Segment Start: Record set

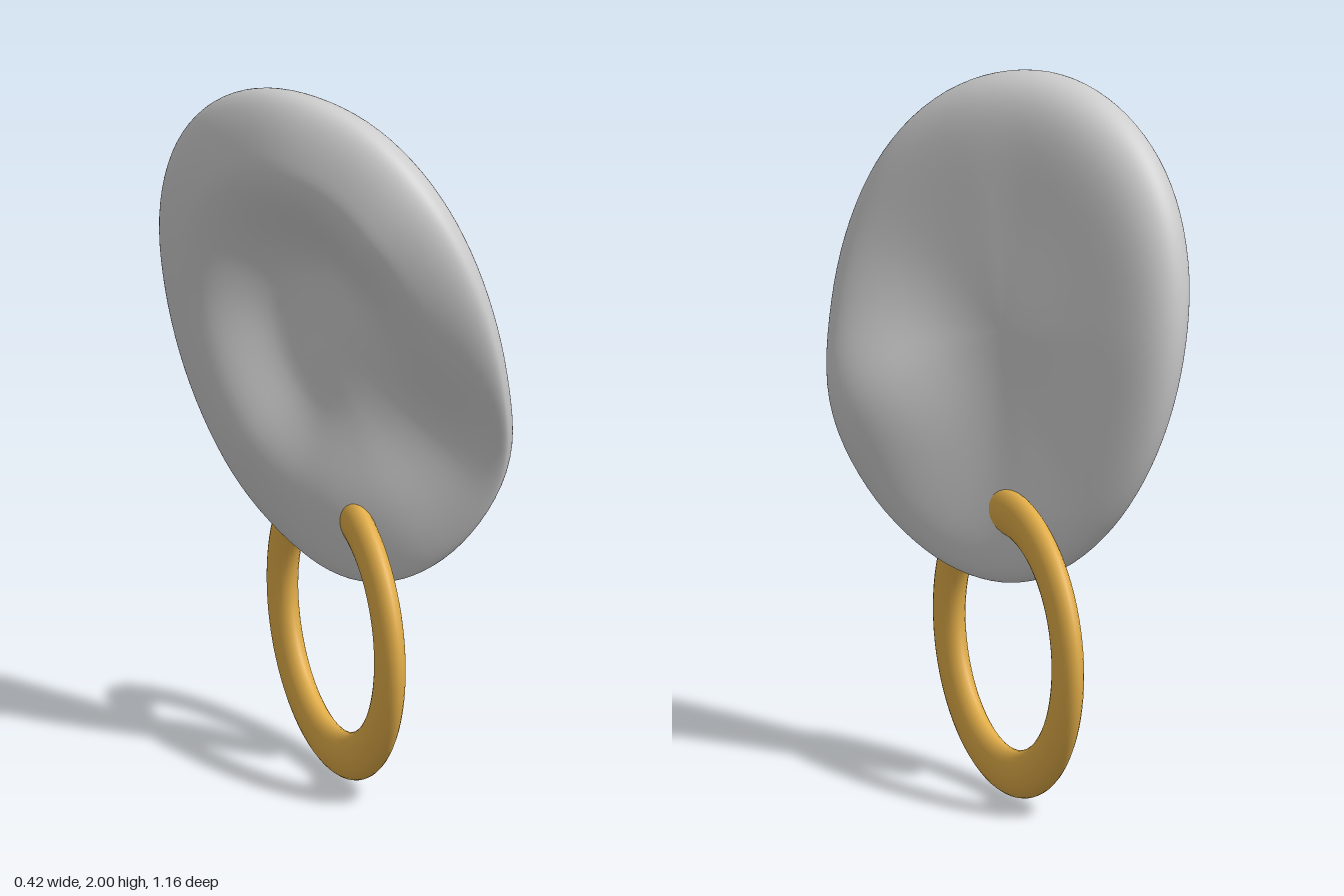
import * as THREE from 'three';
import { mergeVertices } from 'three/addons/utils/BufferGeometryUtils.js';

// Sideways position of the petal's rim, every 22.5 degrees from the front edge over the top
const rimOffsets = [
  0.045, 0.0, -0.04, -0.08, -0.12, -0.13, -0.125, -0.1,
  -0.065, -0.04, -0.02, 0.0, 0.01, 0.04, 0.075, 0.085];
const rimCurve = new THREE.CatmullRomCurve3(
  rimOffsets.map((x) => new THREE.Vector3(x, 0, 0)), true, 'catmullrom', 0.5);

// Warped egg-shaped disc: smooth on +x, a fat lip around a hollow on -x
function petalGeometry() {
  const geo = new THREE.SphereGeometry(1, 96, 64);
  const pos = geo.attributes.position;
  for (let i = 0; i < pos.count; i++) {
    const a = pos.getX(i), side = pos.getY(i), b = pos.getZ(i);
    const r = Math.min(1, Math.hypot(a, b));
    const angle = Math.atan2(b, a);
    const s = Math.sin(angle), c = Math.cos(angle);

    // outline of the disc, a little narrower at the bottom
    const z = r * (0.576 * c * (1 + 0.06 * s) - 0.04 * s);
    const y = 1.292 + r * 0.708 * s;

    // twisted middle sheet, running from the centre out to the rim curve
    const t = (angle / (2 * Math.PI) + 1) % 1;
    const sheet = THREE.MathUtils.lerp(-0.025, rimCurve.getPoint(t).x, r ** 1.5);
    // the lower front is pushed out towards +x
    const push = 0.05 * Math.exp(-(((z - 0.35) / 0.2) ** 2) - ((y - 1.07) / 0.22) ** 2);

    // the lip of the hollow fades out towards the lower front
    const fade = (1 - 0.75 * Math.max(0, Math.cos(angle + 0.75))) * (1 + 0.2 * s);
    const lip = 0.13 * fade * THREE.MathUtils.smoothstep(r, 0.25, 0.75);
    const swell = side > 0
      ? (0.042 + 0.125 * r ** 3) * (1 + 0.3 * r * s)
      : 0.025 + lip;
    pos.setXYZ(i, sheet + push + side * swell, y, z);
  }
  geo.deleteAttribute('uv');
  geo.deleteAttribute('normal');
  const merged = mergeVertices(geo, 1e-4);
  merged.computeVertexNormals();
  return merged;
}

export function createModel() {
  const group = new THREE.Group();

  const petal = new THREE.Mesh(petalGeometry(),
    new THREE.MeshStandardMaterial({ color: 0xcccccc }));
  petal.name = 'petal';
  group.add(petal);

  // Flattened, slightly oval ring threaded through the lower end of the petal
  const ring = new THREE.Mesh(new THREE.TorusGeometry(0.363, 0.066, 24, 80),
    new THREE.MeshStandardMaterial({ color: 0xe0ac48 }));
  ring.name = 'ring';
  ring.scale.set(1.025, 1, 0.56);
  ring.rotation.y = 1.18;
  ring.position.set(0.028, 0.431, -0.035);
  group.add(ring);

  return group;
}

Segment End: Record set
Segment Start: Record set

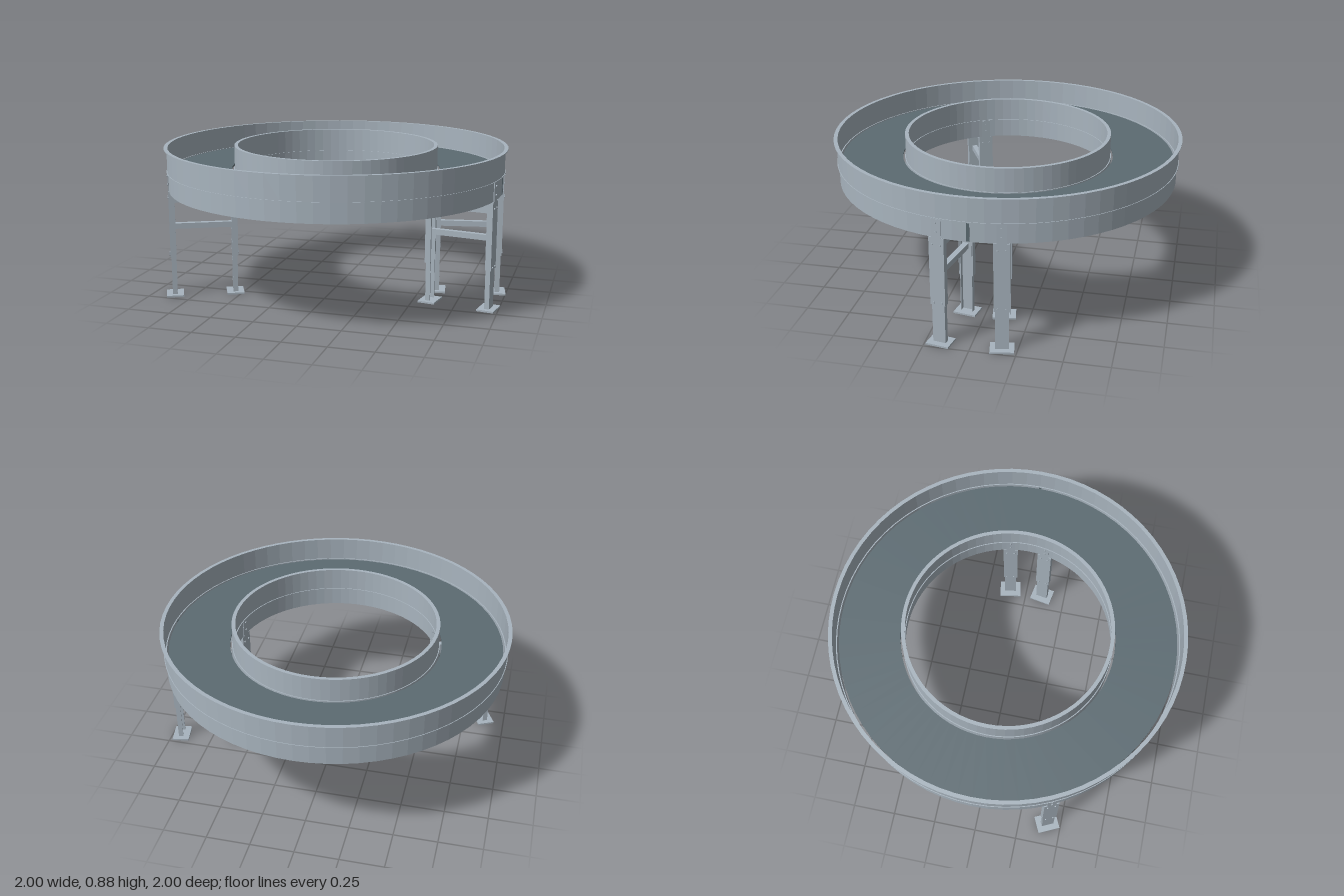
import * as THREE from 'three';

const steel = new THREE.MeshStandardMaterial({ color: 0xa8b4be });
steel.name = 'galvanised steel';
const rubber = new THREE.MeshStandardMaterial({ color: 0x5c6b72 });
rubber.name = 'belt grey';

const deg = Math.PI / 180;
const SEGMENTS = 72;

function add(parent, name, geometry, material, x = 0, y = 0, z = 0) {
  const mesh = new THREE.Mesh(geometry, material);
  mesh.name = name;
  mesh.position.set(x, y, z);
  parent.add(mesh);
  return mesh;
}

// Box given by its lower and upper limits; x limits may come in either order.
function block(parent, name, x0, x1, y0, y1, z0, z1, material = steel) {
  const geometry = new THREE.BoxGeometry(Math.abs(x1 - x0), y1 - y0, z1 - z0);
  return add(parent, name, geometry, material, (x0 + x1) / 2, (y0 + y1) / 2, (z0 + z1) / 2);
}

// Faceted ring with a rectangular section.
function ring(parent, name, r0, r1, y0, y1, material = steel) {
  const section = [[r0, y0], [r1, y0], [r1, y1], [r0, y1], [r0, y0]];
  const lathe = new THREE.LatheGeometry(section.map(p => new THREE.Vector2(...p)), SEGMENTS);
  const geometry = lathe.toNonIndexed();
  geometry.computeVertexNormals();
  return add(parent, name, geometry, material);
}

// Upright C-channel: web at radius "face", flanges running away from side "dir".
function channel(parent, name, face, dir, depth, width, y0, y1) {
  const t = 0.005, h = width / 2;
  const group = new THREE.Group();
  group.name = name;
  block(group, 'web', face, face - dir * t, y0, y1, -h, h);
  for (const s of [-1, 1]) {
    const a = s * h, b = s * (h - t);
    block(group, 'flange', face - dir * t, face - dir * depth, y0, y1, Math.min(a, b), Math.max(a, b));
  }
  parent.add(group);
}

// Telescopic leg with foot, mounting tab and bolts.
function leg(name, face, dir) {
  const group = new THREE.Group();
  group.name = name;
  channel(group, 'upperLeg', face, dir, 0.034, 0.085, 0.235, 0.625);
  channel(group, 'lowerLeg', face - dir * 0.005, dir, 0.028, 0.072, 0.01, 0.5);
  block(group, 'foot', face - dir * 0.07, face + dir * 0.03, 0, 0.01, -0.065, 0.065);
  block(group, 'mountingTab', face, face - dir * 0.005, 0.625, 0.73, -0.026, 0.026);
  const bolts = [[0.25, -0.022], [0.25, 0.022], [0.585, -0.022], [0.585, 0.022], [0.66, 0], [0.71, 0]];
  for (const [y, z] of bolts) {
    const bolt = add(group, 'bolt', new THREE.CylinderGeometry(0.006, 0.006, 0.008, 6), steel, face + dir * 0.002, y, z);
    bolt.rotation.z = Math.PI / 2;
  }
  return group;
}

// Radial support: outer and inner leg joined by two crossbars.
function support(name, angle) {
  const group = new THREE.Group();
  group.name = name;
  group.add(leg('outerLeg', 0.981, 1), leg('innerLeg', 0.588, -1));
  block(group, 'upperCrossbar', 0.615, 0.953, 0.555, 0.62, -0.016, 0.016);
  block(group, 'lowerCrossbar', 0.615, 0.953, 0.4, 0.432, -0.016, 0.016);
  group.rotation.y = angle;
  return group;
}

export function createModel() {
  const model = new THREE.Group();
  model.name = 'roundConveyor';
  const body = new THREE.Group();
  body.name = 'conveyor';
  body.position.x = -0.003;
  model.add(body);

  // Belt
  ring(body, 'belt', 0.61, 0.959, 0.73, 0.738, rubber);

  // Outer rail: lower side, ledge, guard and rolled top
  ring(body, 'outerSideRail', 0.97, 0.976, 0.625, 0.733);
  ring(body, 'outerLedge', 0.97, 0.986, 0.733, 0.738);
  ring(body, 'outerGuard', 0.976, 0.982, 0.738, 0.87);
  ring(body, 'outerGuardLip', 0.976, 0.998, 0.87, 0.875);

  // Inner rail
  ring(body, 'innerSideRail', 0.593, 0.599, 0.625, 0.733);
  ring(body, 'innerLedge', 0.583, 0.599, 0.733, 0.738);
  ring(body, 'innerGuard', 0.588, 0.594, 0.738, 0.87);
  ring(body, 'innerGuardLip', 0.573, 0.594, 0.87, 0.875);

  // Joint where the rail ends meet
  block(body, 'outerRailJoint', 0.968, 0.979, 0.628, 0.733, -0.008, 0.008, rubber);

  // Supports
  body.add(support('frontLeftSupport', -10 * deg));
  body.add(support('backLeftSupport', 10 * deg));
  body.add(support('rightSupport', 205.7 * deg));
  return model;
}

Segment End: Record set

Task description: Count the lines in the records above that contain the word "mergeVertices", and report only that number.

Written response: 2